Reproduce each line below with no alterations.

The data Block Start

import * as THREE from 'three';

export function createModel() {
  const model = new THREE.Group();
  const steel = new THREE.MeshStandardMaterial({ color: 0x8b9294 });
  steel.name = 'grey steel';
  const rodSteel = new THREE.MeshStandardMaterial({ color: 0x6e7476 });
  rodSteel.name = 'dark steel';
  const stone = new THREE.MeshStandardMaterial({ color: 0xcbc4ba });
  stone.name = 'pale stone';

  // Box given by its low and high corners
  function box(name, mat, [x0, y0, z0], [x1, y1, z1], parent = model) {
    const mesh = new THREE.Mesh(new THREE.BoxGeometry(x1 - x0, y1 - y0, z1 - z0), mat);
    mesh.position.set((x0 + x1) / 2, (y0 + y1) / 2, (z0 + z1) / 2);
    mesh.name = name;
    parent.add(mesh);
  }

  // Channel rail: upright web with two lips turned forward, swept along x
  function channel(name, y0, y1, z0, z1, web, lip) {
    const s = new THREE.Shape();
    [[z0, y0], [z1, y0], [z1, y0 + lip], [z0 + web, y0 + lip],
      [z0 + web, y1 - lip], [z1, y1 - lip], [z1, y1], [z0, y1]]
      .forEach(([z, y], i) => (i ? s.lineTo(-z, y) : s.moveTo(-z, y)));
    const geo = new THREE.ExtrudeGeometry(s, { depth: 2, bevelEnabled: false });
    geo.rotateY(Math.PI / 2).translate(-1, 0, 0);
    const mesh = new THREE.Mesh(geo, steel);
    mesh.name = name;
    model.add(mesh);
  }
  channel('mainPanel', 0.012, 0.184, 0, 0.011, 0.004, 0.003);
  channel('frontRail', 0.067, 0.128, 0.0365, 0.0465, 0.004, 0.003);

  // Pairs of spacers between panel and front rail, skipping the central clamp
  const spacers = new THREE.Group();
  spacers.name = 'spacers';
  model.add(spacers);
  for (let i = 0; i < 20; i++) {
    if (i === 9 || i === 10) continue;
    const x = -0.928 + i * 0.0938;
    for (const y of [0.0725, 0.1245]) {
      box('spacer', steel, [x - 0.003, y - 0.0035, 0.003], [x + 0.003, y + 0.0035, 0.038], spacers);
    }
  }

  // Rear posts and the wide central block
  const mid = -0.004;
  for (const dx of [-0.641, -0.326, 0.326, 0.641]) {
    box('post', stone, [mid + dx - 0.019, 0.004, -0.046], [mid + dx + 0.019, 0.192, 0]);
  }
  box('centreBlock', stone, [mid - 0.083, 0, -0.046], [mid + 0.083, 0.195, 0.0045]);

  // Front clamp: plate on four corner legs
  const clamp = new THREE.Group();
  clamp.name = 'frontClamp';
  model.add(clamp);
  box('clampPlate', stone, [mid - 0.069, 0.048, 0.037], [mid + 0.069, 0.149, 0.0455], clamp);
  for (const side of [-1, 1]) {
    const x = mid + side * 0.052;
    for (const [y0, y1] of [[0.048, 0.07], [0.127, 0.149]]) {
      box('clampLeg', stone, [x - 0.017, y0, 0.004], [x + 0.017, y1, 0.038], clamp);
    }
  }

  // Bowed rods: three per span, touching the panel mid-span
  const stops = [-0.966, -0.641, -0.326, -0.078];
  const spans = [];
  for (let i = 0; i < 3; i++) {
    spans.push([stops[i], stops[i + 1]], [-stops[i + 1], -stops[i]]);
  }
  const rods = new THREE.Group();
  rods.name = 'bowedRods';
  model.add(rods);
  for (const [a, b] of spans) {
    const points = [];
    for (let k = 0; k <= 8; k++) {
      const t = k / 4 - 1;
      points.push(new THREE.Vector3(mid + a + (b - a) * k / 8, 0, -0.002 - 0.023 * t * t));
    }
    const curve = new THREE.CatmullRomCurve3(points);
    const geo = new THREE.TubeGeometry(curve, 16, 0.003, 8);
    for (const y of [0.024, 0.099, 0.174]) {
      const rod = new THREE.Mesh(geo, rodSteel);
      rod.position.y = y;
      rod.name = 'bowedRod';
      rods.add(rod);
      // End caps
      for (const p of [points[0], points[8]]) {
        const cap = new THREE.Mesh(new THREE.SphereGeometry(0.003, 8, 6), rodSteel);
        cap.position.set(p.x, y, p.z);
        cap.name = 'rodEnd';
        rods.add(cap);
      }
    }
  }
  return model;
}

The data Block End

Task result
import * as THREE from 'three';

export function createModel() {
  const model = new THREE.Group();
  const steel = new THREE.MeshStandardMaterial({ color: 0x8b9294 });
  steel.name = 'grey steel';
  const rodSteel = new THREE.MeshStandardMaterial({ color: 0x6e7476 });
  rodSteel.name = 'dark steel';
  const stone = new THREE.MeshStandardMaterial({ color: 0xcbc4ba });
  stone.name = 'pale stone';

  // Box given by its low and high corners
  function box(name, mat, [x0, y0, z0], [x1, y1, z1], parent = model) {
    const mesh = new THREE.Mesh(new THREE.BoxGeometry(x1 - x0, y1 - y0, z1 - z0), mat);
    mesh.position.set((x0 + x1) / 2, (y0 + y1) / 2, (z0 + z1) / 2);
    mesh.name = name;
    parent.add(mesh);
  }

  // Channel rail: upright web with two lips turned forward, swept along x
  function channel(name, y0, y1, z0, z1, web, lip) {
    const s = new THREE.Shape();
    [[z0, y0], [z1, y0], [z1, y0 + lip], [z0 + web, y0 + lip],
      [z0 + web, y1 - lip], [z1, y1 - lip], [z1, y1], [z0, y1]]
      .forEach(([z, y], i) => (i ? s.lineTo(-z, y) : s.moveTo(-z, y)));
    const geo = new THREE.ExtrudeGeometry(s, { depth: 2, bevelEnabled: false });
    geo.rotateY(Math.PI / 2).translate(-1, 0, 0);
    const mesh = new THREE.Mesh(geo, steel);
    mesh.name = name;
    model.add(mesh);
  }
  channel('mainPanel', 0.012, 0.184, 0, 0.011, 0.004, 0.003);
  channel('frontRail', 0.067, 0.128, 0.0365, 0.0465, 0.004, 0.003);

  // Pairs of spacers between panel and front rail, skipping the central clamp
  const spacers = new THREE.Group();
  spacers.name = 'spacers';
  model.add(spacers);
  for (let i = 0; i < 20; i++) {
    if (i === 9 || i === 10) continue;
    const x = -0.928 + i * 0.0938;
    for (const y of [0.0725, 0.1245]) {
      box('spacer', steel, [x - 0.003, y - 0.0035, 0.003], [x + 0.003, y + 0.0035, 0.038], spacers);
    }
  }

  // Rear posts and the wide central block
  const mid = -0.004;
  for (const dx of [-0.641, -0.326, 0.326, 0.641]) {
    box('post', stone, [mid + dx - 0.019, 0.004, -0.046], [mid + dx + 0.019, 0.192, 0]);
  }
  box('centreBlock', stone, [mid - 0.083, 0, -0.046], [mid + 0.083, 0.195, 0.0045]);

  // Front clamp: plate on four corner legs
  const clamp = new THREE.Group();
  clamp.name = 'frontClamp';
  model.add(clamp);
  box('clampPlate', stone, [mid - 0.069, 0.048, 0.037], [mid + 0.069, 0.149, 0.0455], clamp);
  for (const side of [-1, 1]) {
    const x = mid + side * 0.052;
    for (const [y0, y1] of [[0.048, 0.07], [0.127, 0.149]]) {
      box('clampLeg', stone, [x - 0.017, y0, 0.004], [x + 0.017, y1, 0.038], clamp);
    }
  }

  // Bowed rods: three per span, touching the panel mid-span
  const stops = [-0.966, -0.641, -0.326, -0.078];
  const spans = [];
  for (let i = 0; i < 3; i++) {
    spans.push([stops[i], stops[i + 1]], [-stops[i + 1], -stops[i]]);
  }
  const rods = new THREE.Group();
  rods.name = 'bowedRods';
  model.add(rods);
  for (const [a, b] of spans) {
    const points = [];
    for (let k = 0; k <= 8; k++) {
      const t = k / 4 - 1;
      points.push(new THREE.Vector3(mid + a + (b - a) * k / 8, 0, -0.002 - 0.023 * t * t));
    }
    const curve = new THREE.CatmullRomCurve3(points);
    const geo = new THREE.TubeGeometry(curve, 16, 0.003, 8);
    for (const y of [0.024, 0.099, 0.174]) {
      const rod = new THREE.Mesh(geo, rodSteel);
      rod.position.y = y;
      rod.name = 'bowedRod';
      rods.add(rod);
      // End caps
      for (const p of [points[0], points[8]]) {
        const cap = new THREE.Mesh(new THREE.SphereGeometry(0.003, 8, 6), rodSteel);
        cap.position.set(p.x, y, p.z);
        cap.name = 'rodEnd';
        rods.add(cap);
      }
    }
  }
  return model;
}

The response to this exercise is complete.